Friday, May 5

Golf Assessor's Ultimate List of Best Golf Books

Image via Golf Assessor

I'M HONORED TO BE LISTED in Golf Assessor's 50 best golf books, here. The site ranks the golf books from 1 to 50. THE LONGEST SHOT squeezed into the top 10. Here's what Golf Assessor said:
Perhaps one of the greatest sporting upsets of all time. NBC-TV claimed that Ben Hogan had won the 1955 US Open after he tapped in on the final hole. But little-known Jack Fleck, still out on the course, clawed his way back from nowhere, and made the clutchest of putts to force a playoff with his idol. It was one he went on to win, and subsequently etched his place in history. A brilliant tale of an impossible journey, against impossible odds, where the human spirit triumphed.

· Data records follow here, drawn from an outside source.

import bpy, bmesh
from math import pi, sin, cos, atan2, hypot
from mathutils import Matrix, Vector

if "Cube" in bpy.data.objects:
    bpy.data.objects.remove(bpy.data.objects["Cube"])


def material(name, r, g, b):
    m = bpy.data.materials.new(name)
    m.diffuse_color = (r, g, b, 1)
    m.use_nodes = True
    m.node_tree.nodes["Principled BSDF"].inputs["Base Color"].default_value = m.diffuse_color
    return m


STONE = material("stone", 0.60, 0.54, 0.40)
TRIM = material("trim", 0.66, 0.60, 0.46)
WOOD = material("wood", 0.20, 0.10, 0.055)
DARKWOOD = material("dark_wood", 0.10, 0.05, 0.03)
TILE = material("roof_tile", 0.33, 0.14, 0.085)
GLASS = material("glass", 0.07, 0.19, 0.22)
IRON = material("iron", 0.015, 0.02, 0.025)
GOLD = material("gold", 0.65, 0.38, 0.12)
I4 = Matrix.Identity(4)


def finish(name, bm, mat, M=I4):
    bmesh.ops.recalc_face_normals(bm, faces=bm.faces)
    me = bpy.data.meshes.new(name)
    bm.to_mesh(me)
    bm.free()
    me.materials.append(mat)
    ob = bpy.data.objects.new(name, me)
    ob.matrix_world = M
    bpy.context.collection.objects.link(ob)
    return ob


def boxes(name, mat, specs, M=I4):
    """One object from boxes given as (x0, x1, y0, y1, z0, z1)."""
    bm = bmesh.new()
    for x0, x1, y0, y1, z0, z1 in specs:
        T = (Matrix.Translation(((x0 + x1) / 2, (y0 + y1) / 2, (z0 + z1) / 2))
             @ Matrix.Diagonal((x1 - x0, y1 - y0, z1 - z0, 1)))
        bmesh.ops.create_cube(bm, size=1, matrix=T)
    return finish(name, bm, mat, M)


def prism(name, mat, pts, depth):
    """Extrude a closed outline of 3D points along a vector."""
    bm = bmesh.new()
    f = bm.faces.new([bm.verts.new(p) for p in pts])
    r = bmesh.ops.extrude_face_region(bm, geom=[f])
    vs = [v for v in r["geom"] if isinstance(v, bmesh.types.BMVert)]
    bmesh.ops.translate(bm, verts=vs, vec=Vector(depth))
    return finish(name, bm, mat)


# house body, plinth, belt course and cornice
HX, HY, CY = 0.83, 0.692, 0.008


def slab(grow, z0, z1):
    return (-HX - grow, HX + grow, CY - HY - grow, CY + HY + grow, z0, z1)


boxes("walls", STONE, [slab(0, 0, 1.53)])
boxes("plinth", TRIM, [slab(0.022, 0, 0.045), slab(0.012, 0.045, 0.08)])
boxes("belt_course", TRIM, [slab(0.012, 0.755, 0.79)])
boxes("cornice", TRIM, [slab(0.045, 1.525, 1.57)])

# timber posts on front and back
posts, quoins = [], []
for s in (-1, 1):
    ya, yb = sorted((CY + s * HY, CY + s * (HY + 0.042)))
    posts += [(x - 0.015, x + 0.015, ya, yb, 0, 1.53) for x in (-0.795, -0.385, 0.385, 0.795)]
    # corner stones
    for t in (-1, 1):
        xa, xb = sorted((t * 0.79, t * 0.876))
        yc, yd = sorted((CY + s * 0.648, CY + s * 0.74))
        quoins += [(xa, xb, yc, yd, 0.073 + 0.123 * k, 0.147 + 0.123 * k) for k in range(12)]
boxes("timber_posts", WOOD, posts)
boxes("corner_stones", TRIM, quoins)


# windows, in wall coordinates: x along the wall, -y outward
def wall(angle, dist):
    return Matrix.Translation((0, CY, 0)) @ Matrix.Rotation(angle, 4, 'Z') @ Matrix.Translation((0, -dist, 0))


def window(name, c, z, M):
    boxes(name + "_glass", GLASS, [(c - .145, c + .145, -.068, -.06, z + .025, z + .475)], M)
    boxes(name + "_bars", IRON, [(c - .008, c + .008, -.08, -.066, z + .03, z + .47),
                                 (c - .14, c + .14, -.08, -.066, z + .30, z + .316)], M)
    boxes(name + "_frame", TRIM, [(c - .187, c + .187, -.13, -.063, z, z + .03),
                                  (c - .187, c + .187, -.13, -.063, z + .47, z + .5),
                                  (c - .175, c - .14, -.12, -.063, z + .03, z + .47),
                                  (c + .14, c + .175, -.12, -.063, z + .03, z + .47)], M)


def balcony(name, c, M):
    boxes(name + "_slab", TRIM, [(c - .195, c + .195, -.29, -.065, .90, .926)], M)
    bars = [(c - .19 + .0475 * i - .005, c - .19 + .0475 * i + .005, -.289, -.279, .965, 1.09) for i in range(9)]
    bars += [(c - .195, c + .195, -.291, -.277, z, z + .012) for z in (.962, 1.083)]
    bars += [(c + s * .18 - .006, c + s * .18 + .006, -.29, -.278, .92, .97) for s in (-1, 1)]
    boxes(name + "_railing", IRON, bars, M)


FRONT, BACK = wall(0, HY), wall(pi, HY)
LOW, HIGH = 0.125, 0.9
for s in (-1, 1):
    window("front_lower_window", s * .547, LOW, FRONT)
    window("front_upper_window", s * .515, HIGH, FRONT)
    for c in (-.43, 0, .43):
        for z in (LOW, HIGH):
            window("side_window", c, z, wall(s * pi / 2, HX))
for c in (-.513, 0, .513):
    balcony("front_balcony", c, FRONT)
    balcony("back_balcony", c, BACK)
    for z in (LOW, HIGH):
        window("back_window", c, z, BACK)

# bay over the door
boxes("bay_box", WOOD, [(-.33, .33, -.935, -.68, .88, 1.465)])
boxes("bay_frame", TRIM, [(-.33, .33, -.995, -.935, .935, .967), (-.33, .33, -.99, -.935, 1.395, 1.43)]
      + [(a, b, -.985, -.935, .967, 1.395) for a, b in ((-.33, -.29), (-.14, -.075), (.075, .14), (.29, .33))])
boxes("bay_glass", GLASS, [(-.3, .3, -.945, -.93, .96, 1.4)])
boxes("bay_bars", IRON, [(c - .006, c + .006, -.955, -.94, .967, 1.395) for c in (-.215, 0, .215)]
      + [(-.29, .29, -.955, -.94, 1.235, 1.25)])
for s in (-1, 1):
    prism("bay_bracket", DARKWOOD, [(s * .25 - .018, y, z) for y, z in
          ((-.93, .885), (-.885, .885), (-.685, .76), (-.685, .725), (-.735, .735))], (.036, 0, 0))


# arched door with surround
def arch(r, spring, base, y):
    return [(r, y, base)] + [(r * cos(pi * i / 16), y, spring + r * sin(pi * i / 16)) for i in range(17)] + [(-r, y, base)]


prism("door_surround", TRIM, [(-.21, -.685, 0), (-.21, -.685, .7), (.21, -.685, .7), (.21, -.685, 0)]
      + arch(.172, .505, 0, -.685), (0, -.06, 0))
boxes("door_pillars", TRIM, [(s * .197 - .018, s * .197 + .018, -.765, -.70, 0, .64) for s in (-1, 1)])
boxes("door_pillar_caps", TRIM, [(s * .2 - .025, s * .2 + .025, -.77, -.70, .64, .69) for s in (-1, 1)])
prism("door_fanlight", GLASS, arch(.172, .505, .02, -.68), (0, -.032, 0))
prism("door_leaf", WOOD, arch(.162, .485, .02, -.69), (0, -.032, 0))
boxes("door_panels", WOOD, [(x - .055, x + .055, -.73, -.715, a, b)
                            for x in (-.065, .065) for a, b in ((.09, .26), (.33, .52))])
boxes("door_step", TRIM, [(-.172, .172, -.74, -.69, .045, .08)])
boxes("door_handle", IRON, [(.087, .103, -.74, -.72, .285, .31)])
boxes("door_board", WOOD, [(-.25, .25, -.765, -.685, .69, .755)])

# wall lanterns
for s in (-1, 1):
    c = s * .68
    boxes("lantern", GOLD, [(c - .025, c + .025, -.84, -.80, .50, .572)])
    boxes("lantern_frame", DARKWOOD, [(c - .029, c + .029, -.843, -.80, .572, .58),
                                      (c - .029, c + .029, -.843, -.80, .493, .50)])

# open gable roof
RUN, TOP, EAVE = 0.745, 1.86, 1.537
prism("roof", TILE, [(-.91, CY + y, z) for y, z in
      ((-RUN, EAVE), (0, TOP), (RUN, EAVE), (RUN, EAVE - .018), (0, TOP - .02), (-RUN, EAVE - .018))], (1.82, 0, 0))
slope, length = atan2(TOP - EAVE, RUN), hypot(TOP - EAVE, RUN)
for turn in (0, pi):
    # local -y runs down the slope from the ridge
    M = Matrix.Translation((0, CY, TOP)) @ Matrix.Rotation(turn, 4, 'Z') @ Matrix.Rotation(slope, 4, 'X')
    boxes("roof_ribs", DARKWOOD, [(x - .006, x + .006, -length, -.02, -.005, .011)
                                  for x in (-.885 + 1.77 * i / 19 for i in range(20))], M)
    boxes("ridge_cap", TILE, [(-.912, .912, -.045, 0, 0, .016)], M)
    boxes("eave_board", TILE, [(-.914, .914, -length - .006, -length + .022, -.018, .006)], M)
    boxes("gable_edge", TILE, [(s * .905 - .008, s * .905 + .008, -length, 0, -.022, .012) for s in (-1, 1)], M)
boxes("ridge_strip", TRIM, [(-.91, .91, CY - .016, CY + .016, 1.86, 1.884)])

Wednesday, May 3

VIDEO: World No. 1 Dustin Johnson Is Back in Action at Wells Fargo Championship

DUSTIN JOHNSON IS IN WILMINGTON, NORTH CAROLINA, for the Wells Fargo Championship, his first event since missing the Masters with an injured back. The top-ranked golfer said he is "feeling good, healthy." The back pain is gone after he fell down steps in Augusta last month.

On Tuesday Johnson hit balls, putted and played nine holes. Today he will play a full 18 in the pro-am. Despite virtually no practice, DJ said he is hitting it pretty good and is looking forward to the run-up to the U.S. Open.

Tuesday, May 2 The Man Who Shot 123 on the PGA Tour

AT THE 1974 TALLAHASSEE OPEN, journeyman Mike Reasor made the cut after shooting a 71. And then something strange happened. Reasor shot what are believed to be the two highest scores recorded on the PGA Tour.

Mike Reasor
On Saturday, he shot a 123. On Sunday, a 114.

You can read the full story at But I'll share a bit here.

After that second round of 71, Reasor and a friend rode horses. You can imagine what happened next. The PGA Tour pro was tossed out of the saddle when his horse named "Bandy" took off unexpectedly in a full gallop.

Reasor suffered a separated left shoulder, strained knee ligaments and two cracked ribs. Today, that would result in a withdrawal from the tournament. But not 43 years ago. If Reasor could finish the Tallahassee Open, he would be exempt into the next event he played.

So that's what Reasor did; he finished.

Reasor played using his one good arm, his right, swinging a 5-iron. He hit it about 120 yards. He also used a wedge and putter.

In addition, he had to keep up with his playing partners. And he did that, too.

"On the last three holes on Saturday," Reasor later told the Seattle Post-Intelligencer, "word had gotten around the course what this crazy fool was doing. We had more people watching us than the leaders."

Reasor finished with a total of 381, which was 93-over par and 107 shots behind winner Allen Miller.

For his PGA Tour career from 1969 to 1978, Reasor played in 241 events, made 102 cuts and had 10 top-10 finishes.

Monday, May 1

LPGA Playoff Winner Haru Nomura: 'I Want to Have a Steak'

IT WAS A TOURNAMENT WEEK of playoffs, two of which finished on Monday.

At the revamped Zurich Classic of New Orleans, the first two-man team event on the PGA Tour since Ronald Reagan was president, Cameron Smith and Jonas Blixt beat Kevin Kisner and Scott Brown on the fourth playoff hole.

Meanwhile, on the LPGA Tour, veteran Cristie Kerr and Haru Nomura slogged through six extra holes at the Volunteers of America Texas Shootout. That is, the pair played the 18th hole six times before Nomura finally prevailed. According to many observers, it was an onerous playoff mainly because of Kerr's slow play.

Asked how she would celebrate her third victory, Nomura said, "... I'm here in Texas; I want to have a steak."

On the European Tour, Alexander Levy won the Volvo China Open in a one-hole playoff with Dylan Fritttelli. Levy made up seven shots in the final round, firing a 67 to Frittelli's 74.

"At the start of the round I was thinking maybe top three would be a good result," Levy said, "but when I was on the 15th green and saw I was just one shot behind… that's when I began to believe I could win the tournament."

Levy, 26, has four European Tour titles. His first one was the 2014 Volvo China Open.

"I enjoy playing in China," he said.